I close my eyes and see a throne
Face too bright to glance at
Voice too loud to hear
I look again—whose face is that, my own?
He calls and I approach
See the king writing in a book
He studies each word, then applies his waxy seal
Beckons to me
I hold out my hand, take the book
A melody swirls around me
Melting wax as the book falls open
My own voice singing, through the mouth of the king.
Thunder shakes the palace—was it my voice?
I read, I weep, I blink
I hear a sob—the king!
My eyes are distracted by light
reflecting off shackles on the arms of the king.
Free me!—was that my voice, or his?
The page is blank again.
Write! calls the king.
But what shall I write?
Write what will happen.
But what will happen?
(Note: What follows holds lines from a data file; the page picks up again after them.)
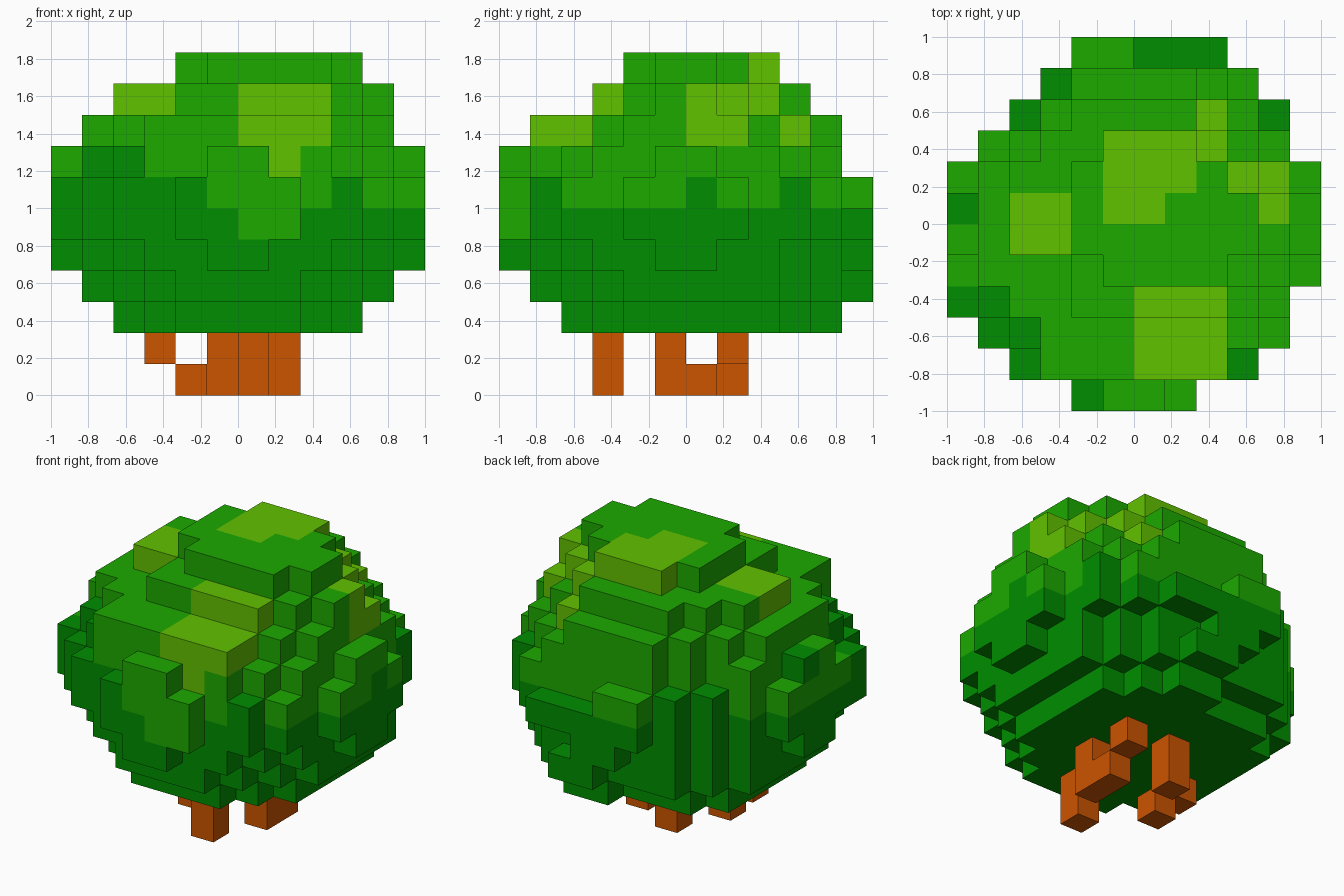
import bpy
import bmesh
from itertools import product
from mathutils import Vector

UNIT = 1 / 6  # edge length of one block

cube = bpy.data.objects.get("Cube")
if cube:
    bpy.data.objects.remove(cube)


def make_material(name, rgb):
    mat = bpy.data.materials.new(name)
    mat.use_nodes = True
    colour = (*rgb, 1)
    mat.diffuse_color = colour
    mat.node_tree.nodes["Principled BSDF"].inputs["Base Color"].default_value = colour
    return mat


LEAF, SHADE, LIME = range(3)
leaf_materials = [
    make_material("leaf green", (0.012, 0.4, 0)),
    make_material("dark leaf green", (0, 0.27, 0)),
    make_material("lime green", (0.12, 0.54, 0)),
]
bark = make_material("rust bark", (0.6, 0.09, 0))


def build_blocks(name, cells, materials):
    """Skin a {cell: material index} map, keeping only the exposed faces."""
    bm = bmesh.new()
    corners = {}

    def corner(point):
        key = tuple(round(c) for c in point)
        if key not in corners:
            corners[key] = bm.verts.new(Vector(key) * UNIT)
        return corners[key]

    for cell, index in cells.items():
        centre = Vector(cell) + Vector((0.5, 0.5, 0.5))
        for axis, sign in product(range(3), (-1, 1)):
            normal = Vector((0, 0, 0))
            normal[axis] = sign
            if tuple(int(c) for c in Vector(cell) + normal) in cells:
                continue
            u = Vector((normal.y, normal.z, normal.x))
            v = normal.cross(u)
            ring = (-u - v, u - v, u + v, v - u)
            face = bm.faces.new([corner(centre + (normal + r) / 2) for r in ring])
            face.material_index = index
    mesh = bpy.data.meshes.new(name)
    bm.to_mesh(mesh)
    bm.free()
    for mat in materials:
        mesh.materials.append(mat)
    bpy.context.collection.objects.link(bpy.data.objects.new(name, mesh))


def rounded_level(x0, x1, y0, y1, full, pinched):
    """Columns of a rectangle whose corners are cut in diagonal steps."""
    cut = (x1 - x0) // 2 - 2
    for x, y in product(range(x0, x1), range(y0, y1)):
        inset_x = min(x - x0, x1 - 1 - x)
        inset_y = min(y - y0, y1 - 1 - y)
        on_rim = min(inset_x, inset_y) == 0
        step = pinched if on_rim else -full
        if inset_x + inset_y >= cut + step:
            yield x, y


# Crown: extents of each level from the bottom up, widest in the middle
widest = (-6, 6, -6, 6)
extents = [
    (-4, 4, -4, 5), (-5, 5, -5, 6), widest, widest, widest, widest,
    (-5, 5, -5, 5), (-4, 5, -3, 4), (-2, 4, -2, 3),
]
crown = {}
for level, extent in enumerate(extents, start=2):
    columns = rounded_level(*extent, full=level in (5, 6), pinched=level in (4, 7))
    for x, y in columns:
        crown[x, y, level] = LEAF if level > 5 else SHADE

# Irregular nibbles out of the crown, mostly along the back
back_corners = [(-4, 4), (-5, 3)]
nibbles = {
    2: [(-2, 4), (-1, 4)], 3: [(-2, 5), (-1, 5)],
    5: back_corners, 6: back_corners + [(0, 5), (1, 5)],
    7: [(-1, 5), (0, 5), (-4, 3), (-3, 4)],
    9: [(4, 1), (3, 2), (2, 3), (-3, -2)], 10: [(3, 1), (2, 2)],
}
for level, columns in nibbles.items():
    for x, y in columns:
        del crown[x, y, level]

# Single blocks that stick out
crown[2, -5, 8] = LIME
crown[-3, -5, 8] = LEAF
for x, y, level in [(2, 5, 5), (-6, -3, 5), (-6, -3, 6)]:
    crown[x, y, level] = SHADE

# Colour patches: level and rectangle of each
patches = {
    SHADE: [
        (6, -6, -1, -6, -2), (7, -5, -3, -4, -2), (6, 3, 4, -5, -4),
        (6, 5, 6, 0, 1), (7, -6, -5, 0, 1), (6, -4, -2, 3, 5), (6, 4, 5, 3, 4),
    ],
    LEAF: [(5, 0, 2, -6, -5)],
    LIME: [
        (7, 1, 2, -5, -4), (8, 0, 3, -5, -3), (8, 4, 5, 0, 2), (8, 2, 3, 3, 4),
        (9, -4, -2, -1, 1), (9, 0, 3, -3, -2), (9, 3, 5, 0, 2), (9, 2, 3, 2, 3),
        (10, -1, 2, 1, 3), (10, -1, 1, 0, 1),
    ],
}
for colour, areas in patches.items():
    for level, x0, x1, y0, y1 in areas:
        for x, y in product(range(x0, x1), range(y0, y1)):
            if (x, y, level) in crown:
                crown[x, y, level] = colour
build_blocks("leaf_crown", crown, leaf_materials)

# Trunk: four separate stems of stacked blocks
stems = {
    "front_stem": [(0, -3, 0), (0, -3, 1)],
    "left_stem": [(1, -1, 0), (1, 0, 0), (1, -1, 1), (1, 1, 1)],
    "back_stem": [(-1, 1, 0), (-1, 1, 1)],
    "right_stem": [(-2, -1, 0), (-3, -1, 1)],
}
for name, cells in stems.items():
    build_blocks(name, dict.fromkeys(cells, 0), [bark])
I begin to write, uncertainly—stop, start
The king’s shackles grow tighter, looser, tighter…
I write: Teshuvah, Lit. Prayer, Charity. In Hebrew, the word tzedakah derives from the word for justice. Tzedakah is not seen as emanating from the kindness of one’s heart but, rather, as a communal obligation.—Repentance, prayer, justice
And the king breaks free